__About this exercise__
Repetition must be exact and must stop with the line bearing "(0.430, 0.205, 0.033))". It begins at the first line of the records and includes no pictures.

(Items from a data source)
* * * *

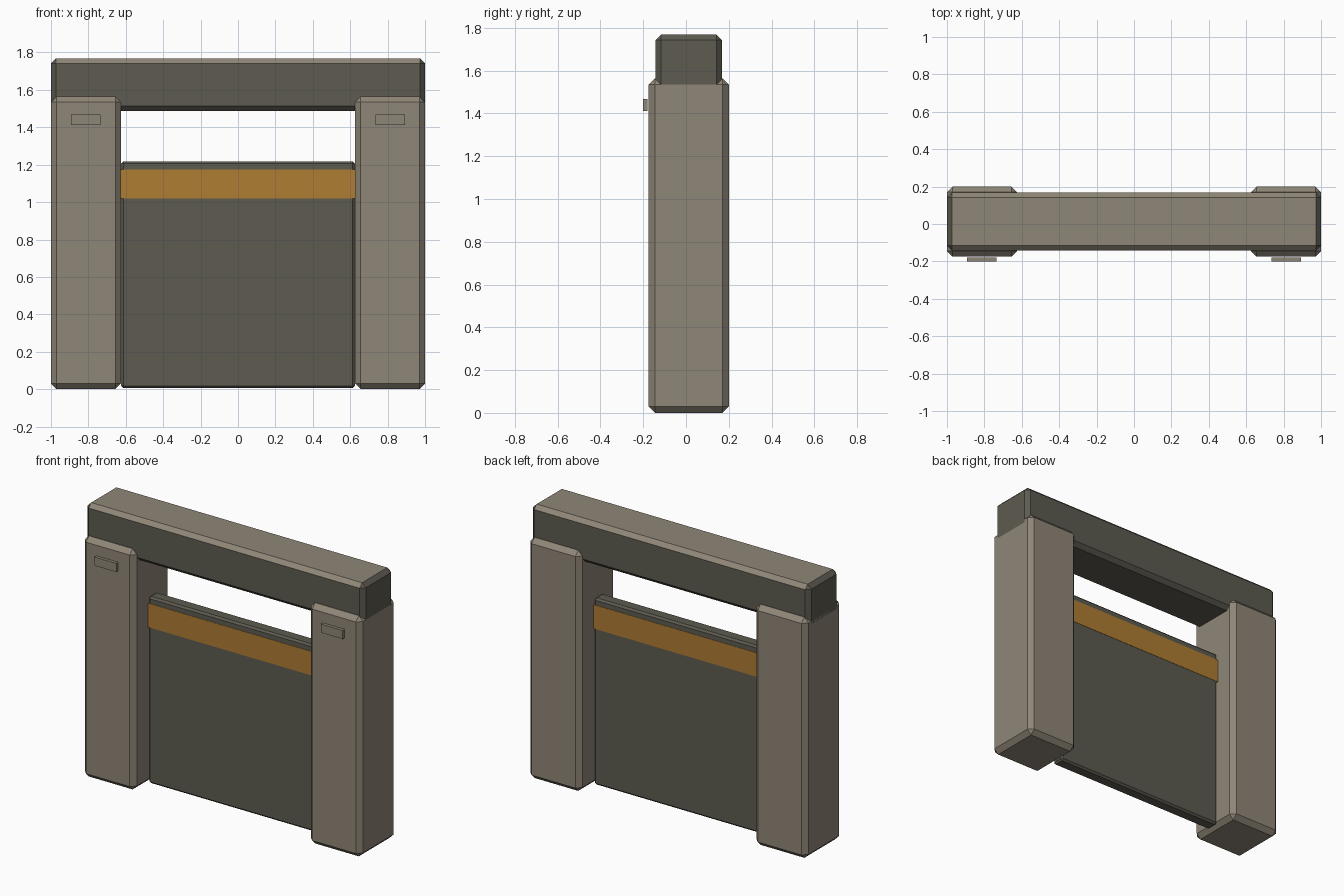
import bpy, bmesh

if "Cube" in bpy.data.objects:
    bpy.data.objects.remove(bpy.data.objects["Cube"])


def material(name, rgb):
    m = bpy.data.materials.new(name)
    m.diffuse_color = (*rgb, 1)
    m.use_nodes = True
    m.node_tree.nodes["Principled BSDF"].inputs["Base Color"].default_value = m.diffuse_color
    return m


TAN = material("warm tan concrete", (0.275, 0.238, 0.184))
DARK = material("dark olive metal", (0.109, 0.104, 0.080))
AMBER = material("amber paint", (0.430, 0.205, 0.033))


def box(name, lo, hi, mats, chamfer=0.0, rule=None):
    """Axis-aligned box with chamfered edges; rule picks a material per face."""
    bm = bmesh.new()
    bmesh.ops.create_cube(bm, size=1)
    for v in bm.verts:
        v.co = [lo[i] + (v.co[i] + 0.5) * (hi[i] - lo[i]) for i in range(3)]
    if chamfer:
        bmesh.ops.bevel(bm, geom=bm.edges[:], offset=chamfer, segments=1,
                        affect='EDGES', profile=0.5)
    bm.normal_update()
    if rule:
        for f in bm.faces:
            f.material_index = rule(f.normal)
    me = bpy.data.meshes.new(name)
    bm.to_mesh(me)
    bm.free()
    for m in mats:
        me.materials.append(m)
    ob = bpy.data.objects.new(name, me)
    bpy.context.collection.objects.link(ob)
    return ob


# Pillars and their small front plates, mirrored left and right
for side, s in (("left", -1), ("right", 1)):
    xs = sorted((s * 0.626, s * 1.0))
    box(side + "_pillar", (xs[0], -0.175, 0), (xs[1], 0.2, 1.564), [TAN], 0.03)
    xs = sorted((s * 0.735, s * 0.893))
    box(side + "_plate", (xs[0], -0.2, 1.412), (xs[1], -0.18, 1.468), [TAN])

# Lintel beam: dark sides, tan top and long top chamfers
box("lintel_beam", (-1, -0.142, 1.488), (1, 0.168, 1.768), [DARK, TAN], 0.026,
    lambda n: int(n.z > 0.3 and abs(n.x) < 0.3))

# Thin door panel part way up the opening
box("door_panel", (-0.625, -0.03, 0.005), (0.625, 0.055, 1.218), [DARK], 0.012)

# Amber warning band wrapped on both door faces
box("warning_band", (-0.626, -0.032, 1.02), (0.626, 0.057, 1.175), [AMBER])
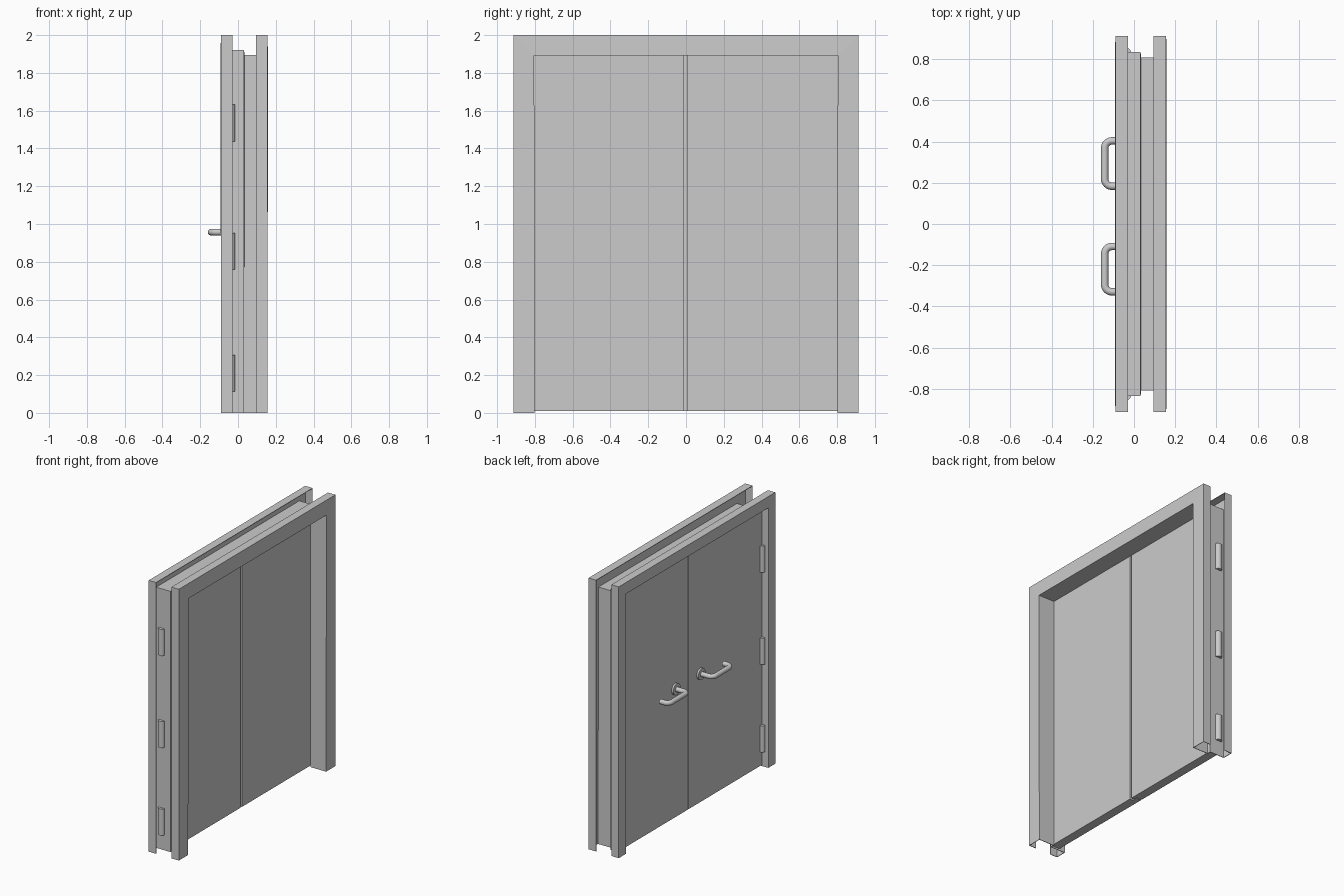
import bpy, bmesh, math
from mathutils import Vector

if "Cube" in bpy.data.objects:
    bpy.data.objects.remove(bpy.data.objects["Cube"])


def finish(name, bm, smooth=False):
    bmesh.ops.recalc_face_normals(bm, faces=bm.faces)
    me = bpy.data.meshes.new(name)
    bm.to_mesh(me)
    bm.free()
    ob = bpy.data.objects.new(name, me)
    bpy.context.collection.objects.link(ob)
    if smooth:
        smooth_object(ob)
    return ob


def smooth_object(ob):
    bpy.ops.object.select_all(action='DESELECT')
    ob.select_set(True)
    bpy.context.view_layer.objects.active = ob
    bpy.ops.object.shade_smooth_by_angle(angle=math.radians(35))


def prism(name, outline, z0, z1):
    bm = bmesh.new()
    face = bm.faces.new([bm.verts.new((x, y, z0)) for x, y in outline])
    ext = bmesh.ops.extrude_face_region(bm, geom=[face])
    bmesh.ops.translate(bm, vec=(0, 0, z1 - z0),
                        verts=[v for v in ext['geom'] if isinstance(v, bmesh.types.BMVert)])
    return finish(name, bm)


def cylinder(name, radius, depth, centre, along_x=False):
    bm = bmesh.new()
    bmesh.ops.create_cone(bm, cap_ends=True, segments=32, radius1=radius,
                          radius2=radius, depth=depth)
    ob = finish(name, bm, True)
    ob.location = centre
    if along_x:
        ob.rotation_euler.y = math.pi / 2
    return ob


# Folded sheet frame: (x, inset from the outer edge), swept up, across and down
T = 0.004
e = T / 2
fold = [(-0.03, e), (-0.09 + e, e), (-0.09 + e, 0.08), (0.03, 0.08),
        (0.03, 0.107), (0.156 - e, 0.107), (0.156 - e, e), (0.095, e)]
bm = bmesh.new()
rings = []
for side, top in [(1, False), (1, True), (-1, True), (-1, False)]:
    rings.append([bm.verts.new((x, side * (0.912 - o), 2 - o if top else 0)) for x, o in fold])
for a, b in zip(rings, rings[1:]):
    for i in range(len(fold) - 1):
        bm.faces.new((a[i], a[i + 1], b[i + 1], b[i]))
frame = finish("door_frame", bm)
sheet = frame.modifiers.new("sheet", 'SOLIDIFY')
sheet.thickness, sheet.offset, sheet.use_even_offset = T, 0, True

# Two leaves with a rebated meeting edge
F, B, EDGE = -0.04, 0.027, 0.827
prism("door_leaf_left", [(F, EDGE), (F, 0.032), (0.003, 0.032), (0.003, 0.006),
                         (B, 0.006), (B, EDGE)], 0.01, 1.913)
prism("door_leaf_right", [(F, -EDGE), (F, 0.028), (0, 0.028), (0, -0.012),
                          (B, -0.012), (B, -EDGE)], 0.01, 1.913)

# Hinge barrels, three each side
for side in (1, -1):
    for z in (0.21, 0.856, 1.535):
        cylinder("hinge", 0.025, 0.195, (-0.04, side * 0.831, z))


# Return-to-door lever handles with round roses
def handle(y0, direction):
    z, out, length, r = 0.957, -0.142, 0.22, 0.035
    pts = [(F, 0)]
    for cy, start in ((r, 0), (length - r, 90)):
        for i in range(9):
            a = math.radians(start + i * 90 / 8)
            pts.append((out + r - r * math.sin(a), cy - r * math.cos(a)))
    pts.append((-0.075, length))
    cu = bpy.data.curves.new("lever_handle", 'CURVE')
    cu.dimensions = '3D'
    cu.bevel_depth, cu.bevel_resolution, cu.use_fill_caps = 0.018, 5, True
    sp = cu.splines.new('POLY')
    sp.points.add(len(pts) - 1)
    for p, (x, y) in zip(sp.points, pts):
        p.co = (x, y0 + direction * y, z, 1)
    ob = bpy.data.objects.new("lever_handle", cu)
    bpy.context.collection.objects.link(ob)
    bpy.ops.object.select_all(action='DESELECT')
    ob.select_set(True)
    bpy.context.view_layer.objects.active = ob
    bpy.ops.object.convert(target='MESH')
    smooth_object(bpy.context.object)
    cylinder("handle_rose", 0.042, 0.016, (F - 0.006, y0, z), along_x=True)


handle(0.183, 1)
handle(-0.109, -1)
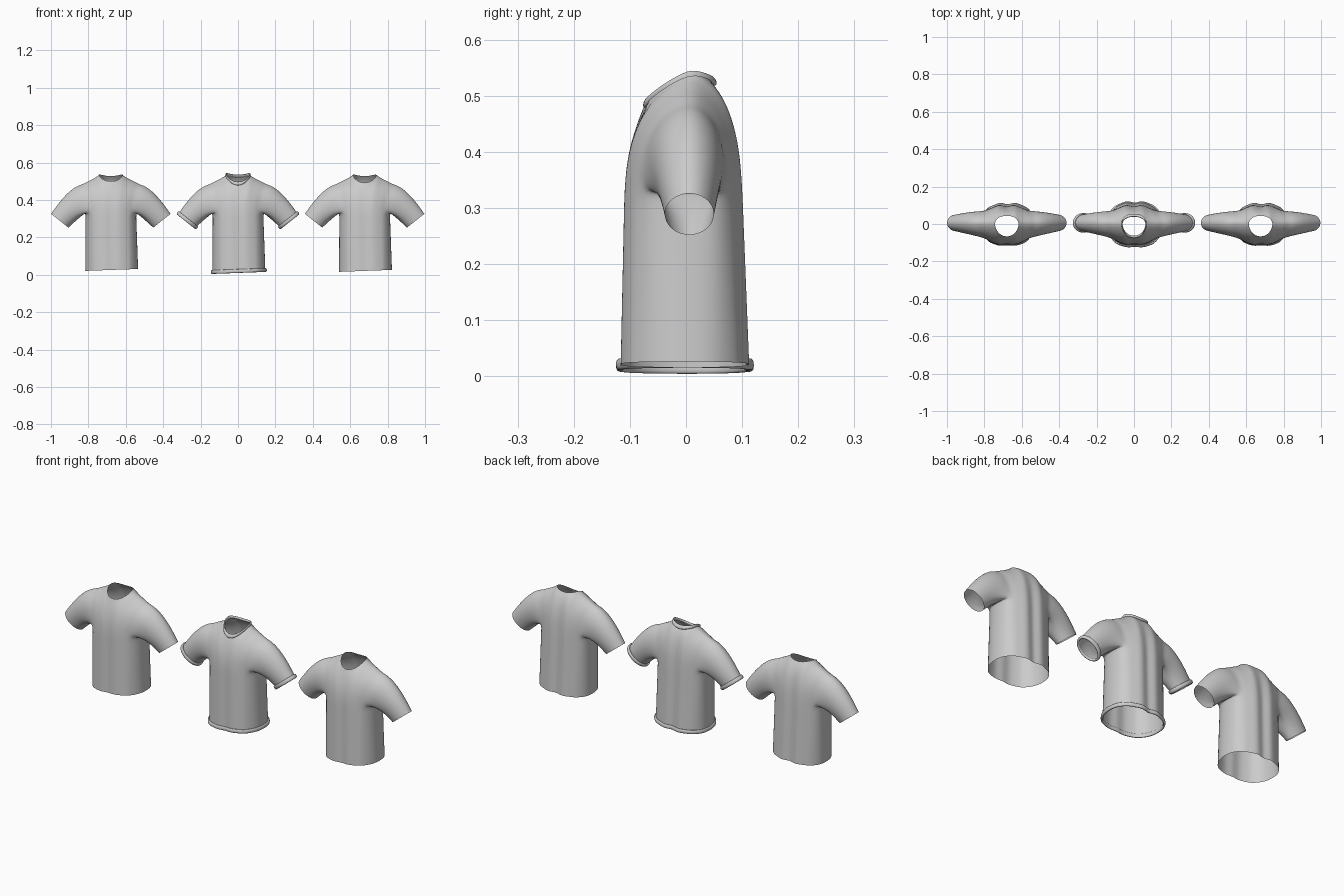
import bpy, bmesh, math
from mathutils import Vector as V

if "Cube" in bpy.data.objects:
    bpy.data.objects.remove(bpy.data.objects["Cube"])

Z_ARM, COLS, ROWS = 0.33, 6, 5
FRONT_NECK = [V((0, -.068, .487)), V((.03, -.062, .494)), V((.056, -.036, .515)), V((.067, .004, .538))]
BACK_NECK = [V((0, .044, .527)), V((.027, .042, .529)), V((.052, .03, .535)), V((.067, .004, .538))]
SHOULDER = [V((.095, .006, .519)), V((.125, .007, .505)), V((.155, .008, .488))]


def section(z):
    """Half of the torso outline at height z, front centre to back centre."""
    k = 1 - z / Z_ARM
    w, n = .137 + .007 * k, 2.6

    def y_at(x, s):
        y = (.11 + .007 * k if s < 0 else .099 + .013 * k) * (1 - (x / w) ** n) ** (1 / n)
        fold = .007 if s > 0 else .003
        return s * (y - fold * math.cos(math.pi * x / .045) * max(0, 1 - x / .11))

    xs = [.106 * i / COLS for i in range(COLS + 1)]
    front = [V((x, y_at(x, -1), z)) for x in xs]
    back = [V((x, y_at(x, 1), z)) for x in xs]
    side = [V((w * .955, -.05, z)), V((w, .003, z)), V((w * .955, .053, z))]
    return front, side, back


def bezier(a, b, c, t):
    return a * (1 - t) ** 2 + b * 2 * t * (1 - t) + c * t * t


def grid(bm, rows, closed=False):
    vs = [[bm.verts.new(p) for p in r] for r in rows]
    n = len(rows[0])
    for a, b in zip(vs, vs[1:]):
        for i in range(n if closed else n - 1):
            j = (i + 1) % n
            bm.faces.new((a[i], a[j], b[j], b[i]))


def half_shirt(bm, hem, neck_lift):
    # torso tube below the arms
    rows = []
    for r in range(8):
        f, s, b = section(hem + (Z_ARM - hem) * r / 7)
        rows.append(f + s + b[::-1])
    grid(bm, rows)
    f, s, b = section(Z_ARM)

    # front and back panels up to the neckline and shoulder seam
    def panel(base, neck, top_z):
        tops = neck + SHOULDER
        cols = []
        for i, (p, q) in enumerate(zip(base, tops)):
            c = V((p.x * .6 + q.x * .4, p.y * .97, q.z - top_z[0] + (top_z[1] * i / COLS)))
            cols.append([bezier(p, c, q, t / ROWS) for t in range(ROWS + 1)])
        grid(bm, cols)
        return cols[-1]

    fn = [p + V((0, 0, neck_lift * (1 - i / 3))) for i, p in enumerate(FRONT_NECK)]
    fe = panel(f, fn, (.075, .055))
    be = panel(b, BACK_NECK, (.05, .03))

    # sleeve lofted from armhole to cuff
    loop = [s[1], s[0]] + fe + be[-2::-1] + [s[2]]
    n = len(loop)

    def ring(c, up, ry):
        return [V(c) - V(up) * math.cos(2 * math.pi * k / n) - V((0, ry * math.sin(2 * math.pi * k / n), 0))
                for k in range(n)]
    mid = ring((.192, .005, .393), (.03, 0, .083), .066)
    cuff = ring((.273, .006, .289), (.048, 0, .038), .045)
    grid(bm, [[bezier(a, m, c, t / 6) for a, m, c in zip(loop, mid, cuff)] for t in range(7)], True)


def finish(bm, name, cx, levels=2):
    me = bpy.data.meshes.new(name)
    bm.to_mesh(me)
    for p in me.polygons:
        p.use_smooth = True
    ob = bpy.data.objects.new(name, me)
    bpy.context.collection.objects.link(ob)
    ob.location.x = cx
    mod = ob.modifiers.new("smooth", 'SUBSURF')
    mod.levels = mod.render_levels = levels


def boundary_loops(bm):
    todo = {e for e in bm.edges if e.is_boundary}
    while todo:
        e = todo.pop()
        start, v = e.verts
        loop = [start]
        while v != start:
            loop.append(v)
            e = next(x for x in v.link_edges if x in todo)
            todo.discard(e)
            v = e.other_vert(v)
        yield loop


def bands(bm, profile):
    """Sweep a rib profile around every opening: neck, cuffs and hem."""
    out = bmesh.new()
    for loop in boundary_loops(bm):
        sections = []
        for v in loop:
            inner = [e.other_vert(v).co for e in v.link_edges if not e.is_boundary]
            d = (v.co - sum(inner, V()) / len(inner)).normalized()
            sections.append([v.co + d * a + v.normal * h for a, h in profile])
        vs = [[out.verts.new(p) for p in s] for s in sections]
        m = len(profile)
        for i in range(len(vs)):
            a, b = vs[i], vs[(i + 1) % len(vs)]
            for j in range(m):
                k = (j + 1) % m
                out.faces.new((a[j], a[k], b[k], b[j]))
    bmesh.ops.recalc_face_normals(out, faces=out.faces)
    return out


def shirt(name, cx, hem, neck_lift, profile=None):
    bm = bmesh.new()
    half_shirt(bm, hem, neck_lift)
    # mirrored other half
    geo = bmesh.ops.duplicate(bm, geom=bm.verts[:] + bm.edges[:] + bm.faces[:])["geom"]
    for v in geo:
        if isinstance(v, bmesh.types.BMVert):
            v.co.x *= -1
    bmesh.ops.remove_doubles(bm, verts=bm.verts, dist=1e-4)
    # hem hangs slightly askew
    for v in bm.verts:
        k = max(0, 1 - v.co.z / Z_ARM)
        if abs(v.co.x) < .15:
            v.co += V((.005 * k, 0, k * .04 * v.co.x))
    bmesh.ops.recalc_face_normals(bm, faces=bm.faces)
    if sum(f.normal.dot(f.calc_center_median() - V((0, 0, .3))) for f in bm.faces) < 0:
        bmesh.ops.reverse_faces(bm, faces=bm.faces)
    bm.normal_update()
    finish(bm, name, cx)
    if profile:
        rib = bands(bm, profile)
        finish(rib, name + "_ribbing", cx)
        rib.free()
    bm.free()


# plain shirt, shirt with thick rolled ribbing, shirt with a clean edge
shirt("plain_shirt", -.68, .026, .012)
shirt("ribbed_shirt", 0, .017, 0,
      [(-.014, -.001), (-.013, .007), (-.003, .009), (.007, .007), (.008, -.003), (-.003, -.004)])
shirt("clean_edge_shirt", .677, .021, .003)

* * * *

__Task response__
import bpy, bmesh

if "Cube" in bpy.data.objects:
    bpy.data.objects.remove(bpy.data.objects["Cube"])


def material(name, rgb):
    m = bpy.data.materials.new(name)
    m.diffuse_color = (*rgb, 1)
    m.use_nodes = True
    m.node_tree.nodes["Principled BSDF"].inputs["Base Color"].default_value = m.diffuse_color
    return m


TAN = material("warm tan concrete", (0.275, 0.238, 0.184))
DARK = material("dark olive metal", (0.109, 0.104, 0.080))
AMBER = material("amber paint", (0.430, 0.205, 0.033))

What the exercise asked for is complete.